Williams was released on a $100,000 unsecured bond and is scheduled to appear in court Wednesday afternoon, police said.
The alleged incident occurred on Dec. 21 or 22 and involved a child who knew Williams, police said.
Williams' attorney, Ronald Crosby Jr., released a statement saying Williams denies any wrongdoing and calling the accusation "despicable and baseless."
The investigation started in April, and police said they have conducted a thorough forensic interview with the alleged victim and have gathered enough evidence to file the charge.
"The language that they use, we're usually pretty good about picking up on a child that's been coached through something as opposed to a child who says things that, if the allegations were true, only they would know those specific things," Fayetteville police investigator Peggy Smith said.
Dec. 21 was also when Williams was caught on tape asking for money from a developer during a meeting.
Jordan Jones, the project manager handling the redevelopment of the former Prince Charles Hotel, recorded a meeting he had with Williams and businessman T.J. Jenkins over a purported "cloud on the title" to the downtown property.
Williams had invested in a previous attempt to redevelop the hotel, but the New York developer behind that effort eventually filed for bankruptcy.
"I don’t know if there is any kind of way I can make it a smooth transition for you and what you’re trying to do, because I want the project to go, and I don’t want there to be no hiccups down the road," Williams said at the meeting.
"I think I would just feel good if we just worked together some way to make it all go away," he said. "I’m not looking for a large amount of money.
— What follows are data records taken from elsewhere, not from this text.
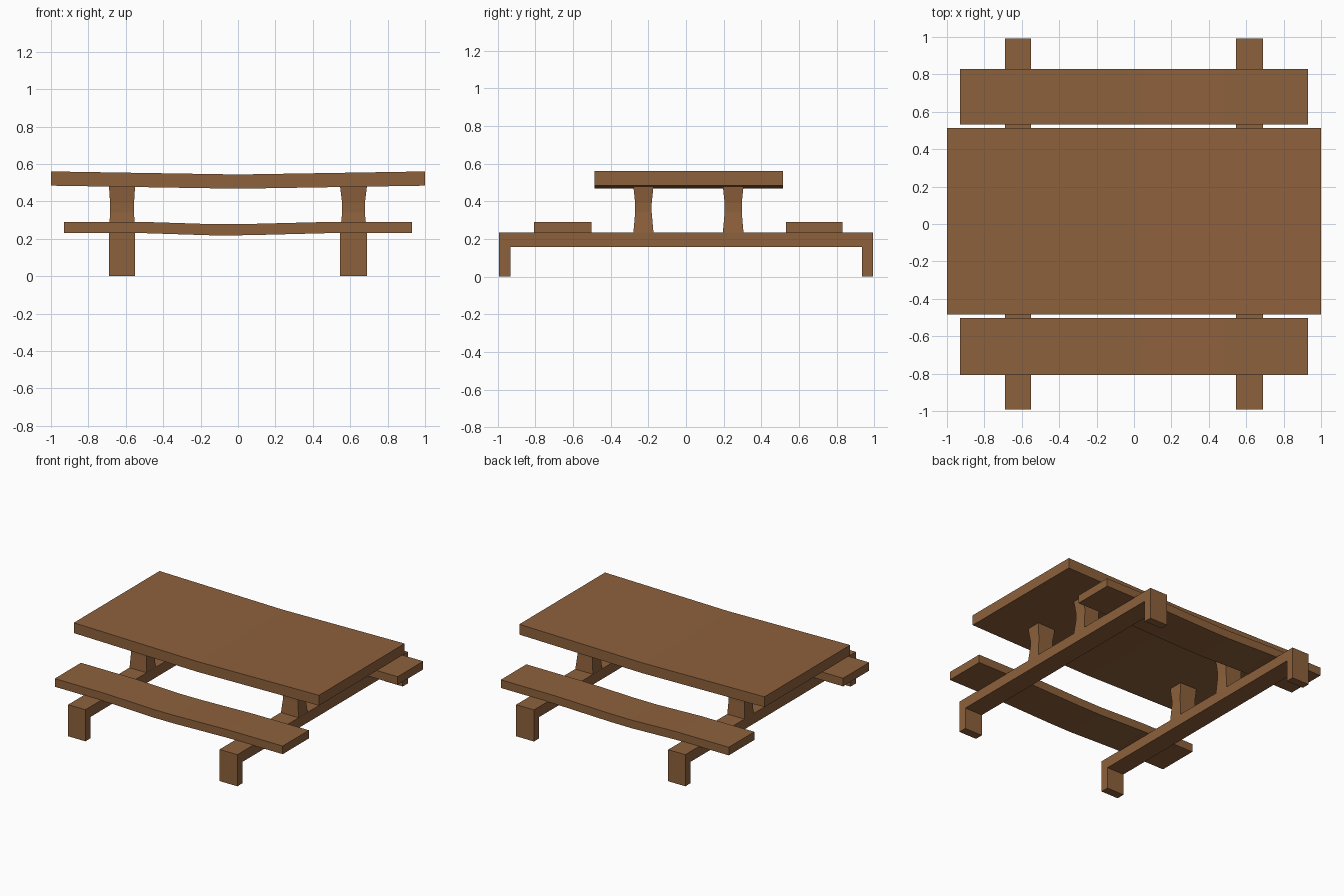
import bpy, bmesh

if "Cube" in bpy.data.objects:
    bpy.data.objects.remove(bpy.data.objects["Cube"])

wood = bpy.data.materials.new("brown wood")
wood.diffuse_color = (0.27, 0.12, 0.045, 1)
wood.use_nodes = True
wood.node_tree.nodes["Principled BSDF"].inputs["Base Color"].default_value = wood.diffuse_color


def loft(name, rings):
    """Solid skinned through four-point rings, capped at both ends."""
    bm = bmesh.new()
    vs = [[bm.verts.new(p) for p in r] for r in rings]
    for a, b in zip(vs, vs[1:]):
        for i in range(4):
            j = (i + 1) % 4
            bm.faces.new((a[i], a[j], b[j], b[i]))
    bm.faces.new(vs[0])
    bm.faces.new(vs[-1])
    bmesh.ops.recalc_face_normals(bm, faces=bm.faces)
    me = bpy.data.meshes.new(name)
    bm.to_mesh(me)
    bm.free()
    me.materials.append(wood)
    ob = bpy.data.objects.new(name, me)
    bpy.context.collection.objects.link(ob)
    return ob


def plank(name, path, y0, y1, thick):
    """Plank along x following a sagging (x, top z) path."""
    loft(name, [[(x, y0, z - thick), (x, y1, z - thick), (x, y1, z), (x, y0, z)]
                for x, z in path])


def post(name, x0, x1, y0, y1, sections):
    """Upright with (z, x inset, y inset) sections."""
    loft(name, [[(x0 + i, y0 + j, z), (x1 - i, y0 + j, z),
                 (x1 - i, y1 - j, z), (x0 + i, y1 - j, z)] for z, i, j in sections])


# Sagging table top and benches
plank("table_top", [(-1, .56), (-.02, .544), (.02, .544), (1, .56)], -.485, .514, .076)
sag = [(-.93, .29), (-.5, .29), (-.13, .278), (.05, .279), (.48, .29), (.93, .29)]
plank("front_bench", sag, -.807, -.502, .06)
plank("back_bench", sag, .532, .83, .06)

# Two bracket-shaped supports: a beam with a foot turned down at each end
outline = [(-.993, 0), (-.932, 0), (-.932, .157), (.934, .157),
           (.934, 0), (.993, 0), (.993, .233), (-.993, .233)]
for side, x0, x1 in (("left", -.69, -.55), ("right", .545, .69)):
    bm = bmesh.new()
    face = bm.faces.new([bm.verts.new((x0, y, z)) for y, z in outline])
    new = bmesh.ops.extrude_face_region(bm, geom=[face])["geom"]
    bmesh.ops.translate(bm, vec=(x1 - x0, 0, 0),
                        verts=[v for v in new if isinstance(v, bmesh.types.BMVert)])
    if face.is_valid and len(bm.faces) < 10:
        bm.faces.new(face.verts)
    bmesh.ops.recalc_face_normals(bm, faces=bm.faces)
    me = bpy.data.meshes.new(side + "_base_beam")
    bm.to_mesh(me)
    bm.free()
    me.materials.append(wood)
    bpy.context.collection.objects.link(bpy.data.objects.new(me.name, me))

    # Waisted posts carrying the table top
    for end, y0, y1 in (("front", -.28, -.172), ("back", .195, .306)):
        w = .012 if side == "right" else .006
        post(f"{side}_{end}_post", x0, x1, y0, y1,
             [(.225, 0, 0), (.34, w, .01), (.39, w, .01), (.485, 0, 0)])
I’m just looking for a smooth transition, you know what I mean?"
He then suggested $15,000 to "sign off" on the deal.
Jones said he recorded interactions with Williams as part of a federal investigation.
Fayetteville officials started the process of forcing Williams off the council when he submitted his resignation. He repeatedly denied any wrongdoing but said his constituents needed to be represented by someone who wouldn't be "obscured by negative perceptions."
"It is now clear to me that the facts of what happen don't matter as much as perception," Williams wrote in his resignation letter. "The facts are that I did not violate any law, ordinance, or other legal authority. But the inaccurate perception of wrongdoing has been fueled by false and misleading accusations in the local media. There appears to be an agenda to obscure the actual facts of what happened between me and Mr. Jones through media attacks on my character. I don't understand their motivation, but it is certainly impacting the good governance of the City of Fayetteville."